Here's a few more tips that I've been introduced to lately.
- Go to WestlawNext
- Under the Browse Area, All Content Section, click Secondary Sources (7th link)
- Look to the far right for an area titled Tools & Resources
- Click on the first link, Black's Law Dictionary
- Save this page as a favorite to your browser and boom —> free dictionary always available to you
Reading hard cases
My general rule is that if you go to do your reading assignment and see that a case was written prior to 1915, that case is going to suck to read. The case is usually written in legalese, sometimes in Old English, won't clearly state the issue and rule, and will be overall confusing.
I know a lot of people say oh yeah read every case at least three times, but honestly who has time for that?? I'm all about working smarter, not harder. So if I see a case that I know is going to be a pain, I'll look it up before I read it.
This is actually advice I got from a guy who made Dean's List his first year at law school. The two main places I go to are Quimbee (subscription required) and CaseBriefs (free) because these are the simplest cases. I'll read their brief and know what is going on before I even start reading. It saves a lot of time from reading an entire case and not knowing what the hell is going on (Pierson v. Post I'm talking about you).
**update** get 10% off your first month of Quimbee with the code BRAZEN now through 9/30/2016 code has expired
You can also look up cases through WestLaw or Lexis, but these are much more thorough so they're not as easy to skim through. My goal is for this to only add on less than 5 minutes to my readings.
If you still takes notes on Microsoft Word, I highly suggest you switch over to Evernote. It's an app that works with phones, tablets, and computers and syncs between them all. All you need is the free version and you can make a notebook for every class and then notes within those.
I currently have 30 notebooks because I save my notes in case I need them later. This was super useful when my sorority Little took the exact same class I did with the same professor I had a year after me in undergrad. She was complaining about how she was failing this professor's class and I realized that I still had all of my notes and study guides that I shared with her through an email. (perfect for study groups)

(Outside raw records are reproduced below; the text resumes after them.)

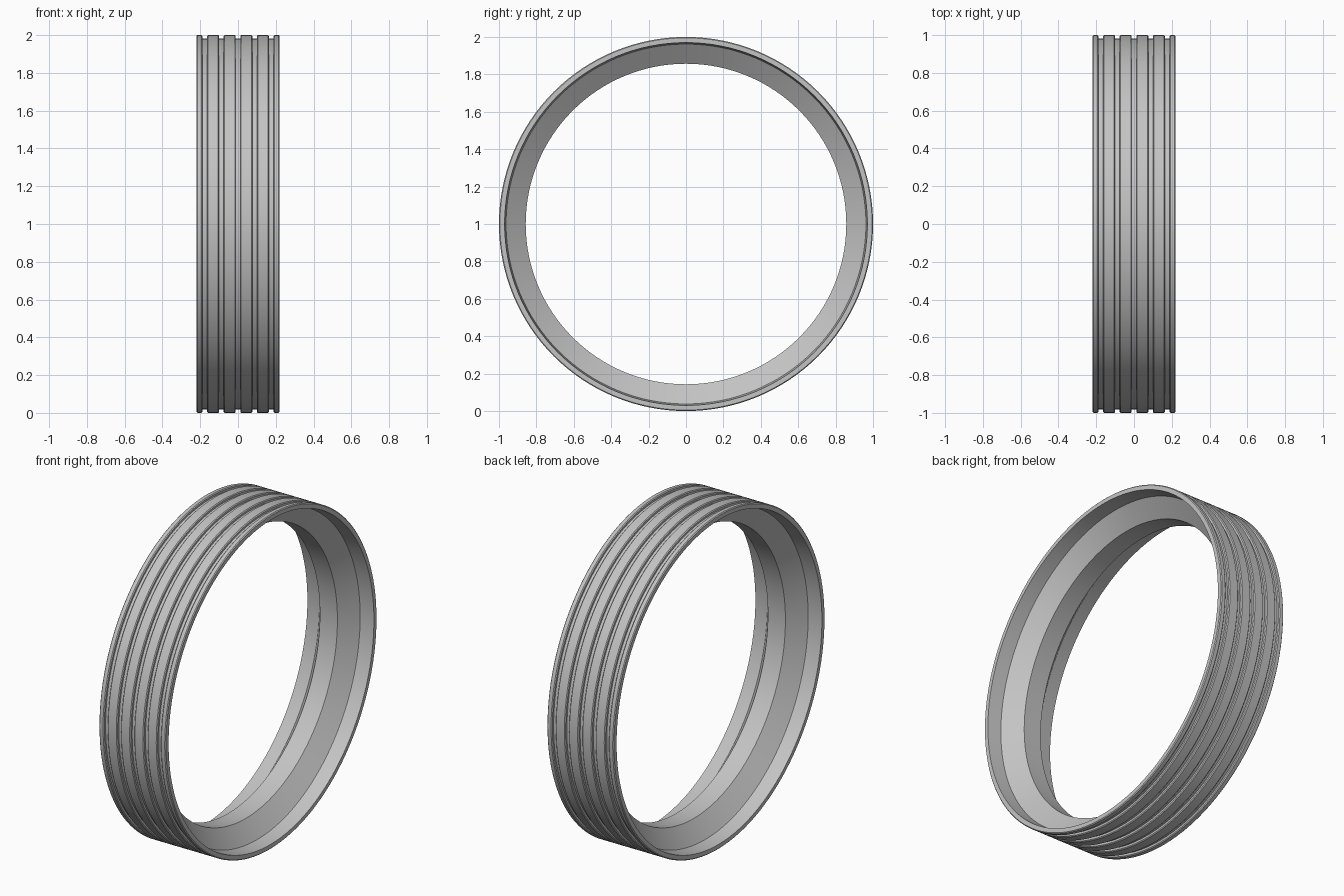
import bpy, bmesh, math
from mathutils import Vector

cube = bpy.data.objects.get("Cube")
if cube:
    bpy.data.objects.remove(cube, do_unlink=True)

# Material
steel = bpy.data.materials.new("plain_grey")
steel.use_nodes = True
grey = (0.55, 0.55, 0.55, 1)
steel.diffuse_color = grey
steel.node_tree.nodes["Principled BSDF"].inputs["Base Color"].default_value = grey

HALF, OUTER, CHAMFER = 0.22, 1.0, 0.005
PITCH, GROOVE, DEPTH = 0.088, 0.012, 0.017
SEGMENTS = 128

# Outer half of the cross-section: five chamfered grooves, left to right
profile = [(-HALF, OUTER - CHAMFER), (-HALF + CHAMFER, OUTER)]
for i in range(-2, 3):
    mid = i * PITCH
    profile += [(mid - GROOVE - CHAMFER, OUTER), (mid - GROOVE, OUTER - CHAMFER),
                (mid - GROOVE, OUTER - DEPTH), (mid + GROOVE, OUTER - DEPTH),
                (mid + GROOVE, OUTER - CHAMFER), (mid + GROOVE + CHAMFER, OUTER)]
profile += [(HALF - CHAMFER, OUTER), (HALF, OUTER - CHAMFER)]

# Inner half: thin lip, sloping shoulder and raised central land, mirrored
inner = [(HALF, 0.97), (0.135, 0.962), (0.058, 0.857)]
profile += inner + [(-x, r) for x, r in reversed(inner)]

# Spin the closed cross-section about the x axis
bm = bmesh.new()
verts = [bm.verts.new((x, 0, r)) for x, r in profile]
edges = [bm.edges.new((a, b)) for a, b in zip(verts, verts[1:] + verts[:1])]
bmesh.ops.spin(bm, geom=verts + edges, cent=(0, 0, 0), axis=(1, 0, 0),
               angle=math.tau, steps=SEGMENTS, use_merge=True)
bmesh.ops.remove_doubles(bm, verts=bm.verts, dist=0.0001)
bmesh.ops.recalc_face_normals(bm, faces=bm.faces)
bmesh.ops.translate(bm, verts=bm.verts, vec=Vector((0, 0, OUTER)))

mesh = bpy.data.meshes.new("grooved_ring")
bm.to_mesh(mesh)
bm.free()
mesh.materials.append(steel)
ring = bpy.data.objects.new("grooved_ring", mesh)
bpy.context.collection.objects.link(ring)

# Smooth around the ring, crisp at the profile corners
bpy.ops.object.select_all(action="DESELECT")
ring.select_set(True)
bpy.context.view_layer.objects.active = ring
bpy.ops.object.shade_smooth_by_angle(angle=math.radians(30))
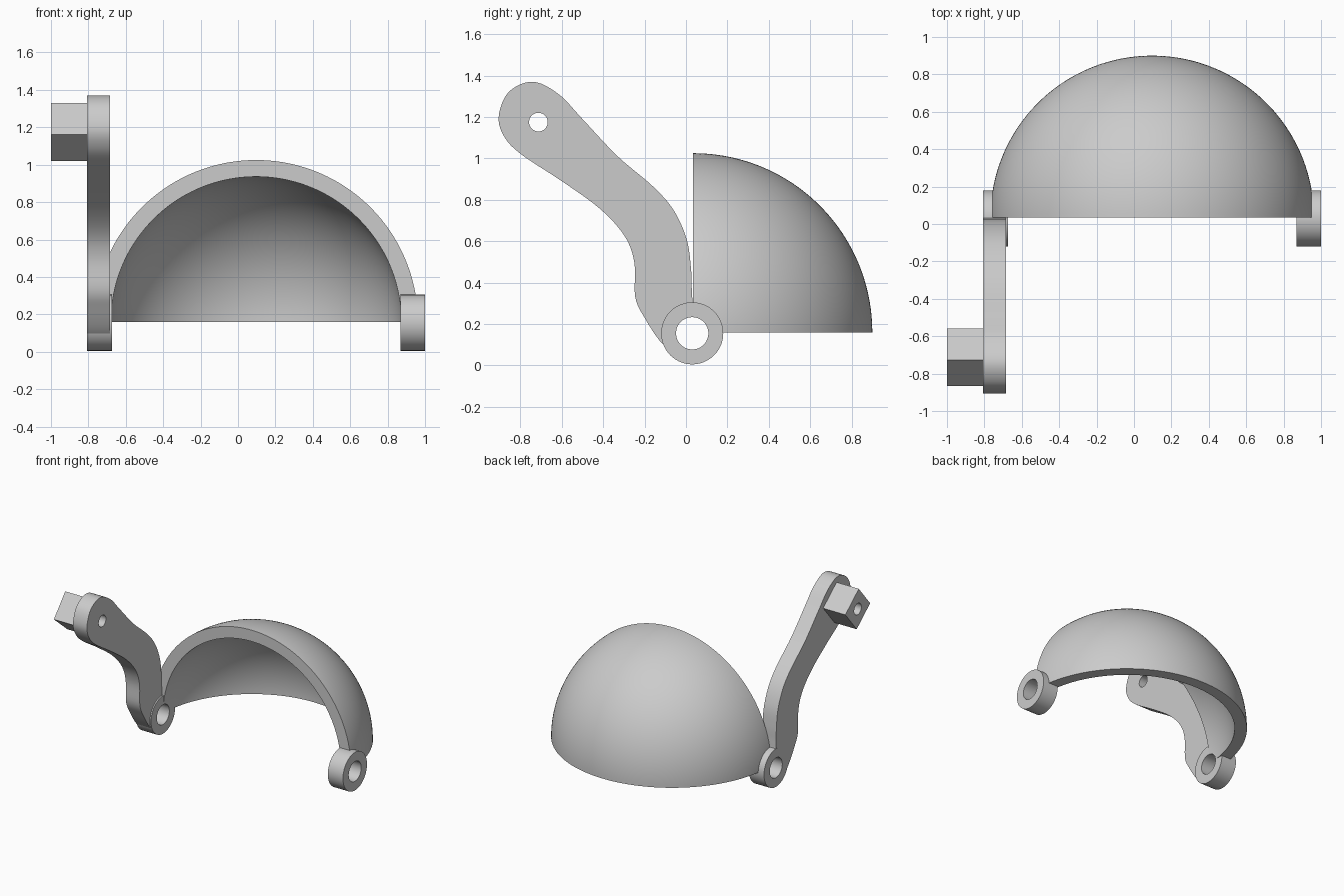
import bpy
import bmesh
from math import cos, sin, pi
from mathutils import Vector

default_cube = bpy.data.objects.get("Cube")
if default_cube:
    bpy.data.objects.remove(default_cube, do_unlink=True)

grey = bpy.data.materials.new("plain_grey")
grey.use_nodes = True
grey.diffuse_color = (0.6, 0.6, 0.6, 1)
grey.node_tree.nodes["Principled BSDF"].inputs["Base Color"].default_value = grey.diffuse_color

PIVOT = (0.03, 0.155)          # hinge axis, as y and z
PEG = (-0.713, 1.175)          # peg axis, as y and z


def finish(name, bm):
    """Turn a bmesh into a named, coloured object."""
    bmesh.ops.recalc_face_normals(bm, faces=bm.faces)
    mesh = bpy.data.meshes.new(name)
    bm.to_mesh(mesh)
    bm.free()
    mesh.materials.append(grey)
    obj = bpy.data.objects.new(name, mesh)
    bpy.context.collection.objects.link(obj)
    return obj


def circle(centre, radius, count, turn=0.0):
    angles = [turn + 2 * pi * i / count for i in range(count)]
    return [(centre[0] + radius * cos(a), centre[1] + radius * sin(a)) for a in angles]


def prism(name, x0, x1, outline):
    """Extrude a side outline (y, z) from x0 to x1."""
    bm = bmesh.new()
    face = bm.faces.new([bm.verts.new((x0, y, z)) for y, z in outline])
    side = bmesh.ops.extrude_face_region(bm, geom=[face])["geom"]
    moved = [v for v in side if isinstance(v, bmesh.types.BMVert)]
    bmesh.ops.translate(bm, verts=moved, vec=(x1 - x0, 0, 0))
    # the source face is kept by the region extrude only when it closes the solid
    if not face.is_valid:
        bmesh.ops.holes_fill(bm, edges=[e for e in bm.edges if e.is_boundary])
    elif any(e.is_boundary for e in bm.edges):
        bmesh.ops.holes_fill(bm, edges=[e for e in bm.edges if e.is_boundary])
    return finish(name, bm)


def smooth_loop(points, steps=6):
    """Closed Catmull-Rom curve through the points."""
    pts = [Vector(p) for p in points]
    n = len(pts)
    out = []
    for i in range(n):
        a, b, c, d = (pts[(i + k - 1) % n] for k in range(4))
        for s in range(steps):
            t = s / steps
            p = b + (c - a) * t / 2 + (a - 2.5 * b + 2 * c - d / 2) * t**2
            p += (1.5 * (b - c) + (d - a) / 2) * t**3
            out.append(tuple(p))
    return out


def quarter_shell(name, centre, outer, inner, arc=96, turns=48):
    """Hollow quarter sphere, open to the front and below."""
    bm = bmesh.new()
    sweep = [pi * i / arc for i in range(arc + 1)]
    profile = [(outer * cos(a), outer * sin(a)) for a in sweep]
    profile += [(inner * cos(a), inner * sin(a)) for a in reversed(sweep)]
    rings = []
    for j in range(turns + 1):
        t = pi / 2 * j / turns
        rings.append([bm.verts.new((centre[0] + x, centre[1] + r * sin(t), centre[2] + r * cos(t)))
                      for x, r in profile])
    for ring, after in zip(rings, rings[1:]):
        for i in range(len(profile) - 1):
            if i != arc:
                bm.faces.new((ring[i], ring[i + 1], after[i + 1], after[i]))
    # flat rims
    for ring in (rings[0], rings[-1]):
        for i in range(arc):
            bm.faces.new((ring[i], ring[i + 1], ring[-2 - i], ring[-1 - i]))
    bmesh.ops.remove_doubles(bm, verts=bm.verts, dist=0.0001)
    return finish(name, bm)


def bore(obj, centre, radius):
    """Drill a round hole along x."""
    cutter = prism("hole_cutter", -1.5, 1.5, circle(centre, radius, 48))
    cutter.hide_render = True
    mod = obj.modifiers.new("hole", 'BOOLEAN')
    mod.operation = 'DIFFERENCE'
    mod.solver = 'EXACT'
    mod.object = cutter
    bpy.context.view_layer.objects.active = obj
    bpy.ops.object.modifier_apply(modifier=mod.name)
    bpy.data.objects.remove(cutter, do_unlink=True)


# Dome shell
dome = quarter_shell("dome_shell", (0.097, 0.035, 0.16), 0.865, 0.776)

# Hinge rings at both ends of the dome
rings = [prism(name, x0, x1, circle(PIVOT, 0.15, 72))
         for name, x0, x1 in (("left_hinge_ring", 0.868, 1.0), ("right_hinge_ring", -0.807, -0.675))]

# Bent lever arm
arm = prism("lever_arm", -0.806, -0.685, smooth_loop([
    (0.04, 0.28), (0.029, 0.35), (0.024, 0.47), (0.003, 0.61), (-0.06, 0.75), (-0.16, 0.865),
    (-0.33, 1.01), (-0.5, 1.19), (-0.615, 1.31), (-0.74, 1.37), (-0.857, 1.32),
    (-0.905, 1.2), (-0.875, 1.1), (-0.79, 1.015), (-0.6, 0.89), (-0.42, 0.76),
    (-0.3, 0.63), (-0.25, 0.5), (-0.245, 0.33), (-0.2, 0.23), (-0.115, 0.105),
    (-0.03, 0.05), (0.1, 0.07), (0.14, 0.17), (0.1, 0.25)]))

# Square peg on the outside of the arm
peg = prism("square_peg", -1.0, -0.8, circle(PEG, 0.155, 4, turn=0.085))

for part in [dome, arm] + rings:
    bore(part, PIVOT, 0.078)
for part in (arm, peg):
    bore(part, PEG, 0.045)

# Smooth curved sides, crisp edges
for part in [dome, arm, peg] + rings:
    bpy.ops.object.select_all(action='DESELECT')
    part.select_set(True)
    bpy.context.view_layer.objects.active = part
    bpy.ops.object.shade_smooth_by_angle(angle=pi / 6)
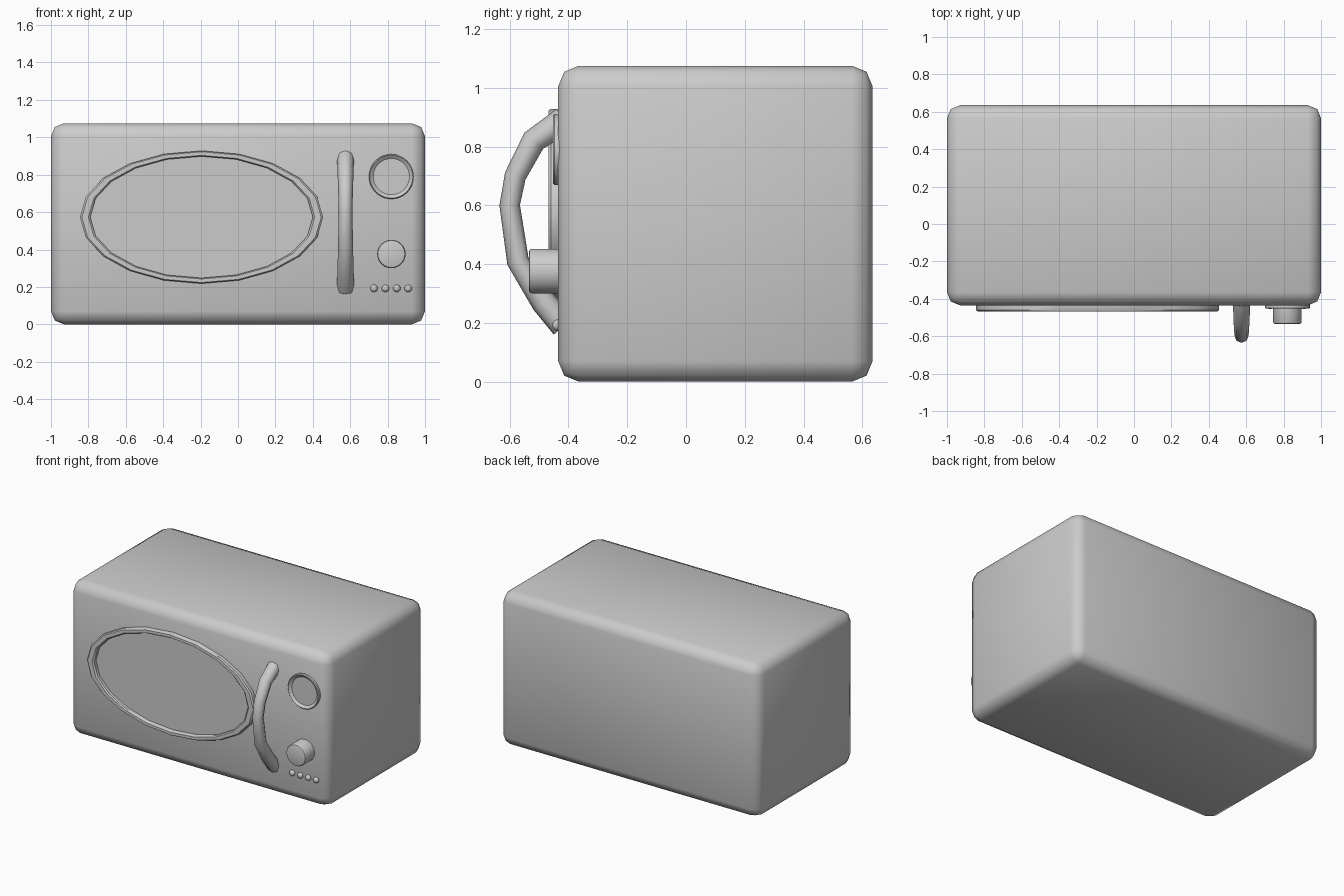
import bpy, bmesh, math
from mathutils import Vector

if "Cube" in bpy.data.objects:
    bpy.data.objects.remove(bpy.data.objects["Cube"])

FRONT = -0.435


def finish(bm, name, angle=35):
    bmesh.ops.recalc_face_normals(bm, faces=bm.faces)
    me = bpy.data.meshes.new(name)
    bm.to_mesh(me)
    bm.free()
    ob = bpy.data.objects.new(name, me)
    bpy.context.collection.objects.link(ob)
    bpy.ops.object.select_all(action='DESELECT')
    ob.select_set(True)
    bpy.context.view_layer.objects.active = ob
    bpy.ops.object.shade_smooth_by_angle(angle=math.radians(angle))
    return ob


def skin(bm, rings, caps=True):
    """Bridge successive vertex rings with quads and cap both ends."""
    n = len(rings[0])
    for a, b in zip(rings, rings[1:]):
        for i in range(n):
            j = (i + 1) % n
            bm.faces.new((a[i], a[j], b[j], b[i]))
    if caps:
        bm.faces.new(rings[0])
        bm.faces.new(rings[-1])


def turned(name, x, z, profile, sides, squash=1.0):
    """Revolve (radius, y) points about a front-facing axis."""
    bm = bmesh.new()
    rings = []
    for r, y in profile:
        rings.append([bm.verts.new((x + r * math.cos(a), y, z + r * squash * math.sin(a)))
                      for a in (2 * math.pi * i / sides for i in range(sides))])
    skin(bm, rings)
    return finish(bm, name)


# Rounded casing
bm = bmesh.new()
bmesh.ops.create_cube(bm, size=1)
for v in bm.verts:
    v.co = Vector((v.co.x * 2, v.co.y * 1.07 + 0.1, (v.co.z + 0.5) * 1.075))
bmesh.ops.bevel(bm, geom=bm.edges[:], offset=0.07, segments=2, profile=0.5, affect='EDGES')
finish(bm, "casing", 50)

# Oval window frame, with the window pane closing its inside
turned("window_frame", -0.195, 0.573,
       [(0.65, FRONT + 0.01), (0.65, -0.46), (0.64, -0.468), (0.605, -0.468),
        (0.595, -0.46), (0.595, FRONT - 0.003)], 20, 0.355 / 0.65)

# Timer dial, with a raised rim around a sunken face
turned("timer_dial", 0.82, 0.79,
       [(0.12, FRONT + 0.01), (0.12, -0.448), (0.115, -0.453),
        (0.097, FRONT - 0.004)], 32)

# Power knob
turned("power_knob", 0.82, 0.376,
       [(0.076, FRONT + 0.01), (0.076, -0.525), (0.072, -0.532), (0.064, -0.535)], 32)

# Row of small round buttons
for i in range(4):
    bm = bmesh.new()
    bmesh.ops.create_uvsphere(bm, u_segments=16, v_segments=10, radius=0.02)
    bmesh.ops.translate(bm, verts=bm.verts, vec=(0.727 + 0.061 * i, FRONT, 0.192))
    finish(bm, f"button_{i + 1}", 60)

# Curved door handle: an octagonal section swept along an arc (y, z, half width, half depth)
path = [(-0.415, 0.19, 0.046, 0.046), (-0.483, 0.27, 0.044, 0.044),
        (-0.572, 0.41, 0.040, 0.038), (-0.600, 0.60, 0.037, 0.035),
        (-0.581, 0.70, 0.039, 0.037), (-0.518, 0.82, 0.043, 0.042),
        (-0.415, 0.89, 0.046, 0.046)]
bm = bmesh.new()
rings = []
for i, (y, z, w, d) in enumerate(path):
    a, b = path[max(i - 1, 0)], path[min(i + 1, len(path) - 1)]
    t = Vector((0, b[0] - a[0], b[1] - a[1])).normalized()
    normal = Vector((0, -t.z, t.y))
    ring = []
    for k in range(8):
        ang = 2 * math.pi * k / 8
        p = Vector((0.575, y, z)) + normal * d * math.cos(ang)
        p.x += w * math.sin(ang)
        ring.append(bm.verts.new(p))
    rings.append(ring)
skin(bm, rings)
finish(bm, "door_handle", 60)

It's also handy because it syncs instantly. I actually had my iPad die on me mid-class one day so I synced it with 2% battery left, and picked up right where I had left off on my phone. Having it on more than one device means that I can be working on my study guide on my laptop and have my iPad also opened up right beside it and see my daily notes so I can copy them over. Then it's really great to whip out your phone real quick before a test and skim over the study guide you had finished typing up the night before.
Lastly, I like how you can look up something through either the entire app, a specific notebook, or a specific note. It's really handy once your classes start overlapping subjects. For example, I was typing up my property notes and came across a latin term that I had remembered looking up, but not what class it was for. One quick search later and I found it in my contracts notes, so I just copied and pasted it over in my property notes. Also, it's a much simpler design than Word so it's really easy to use.
If you're looking for lots of law school advice in one place, then head on over to the Law School Blogging Pinterest board to find blog posts about law school tips from many different law school bloggers.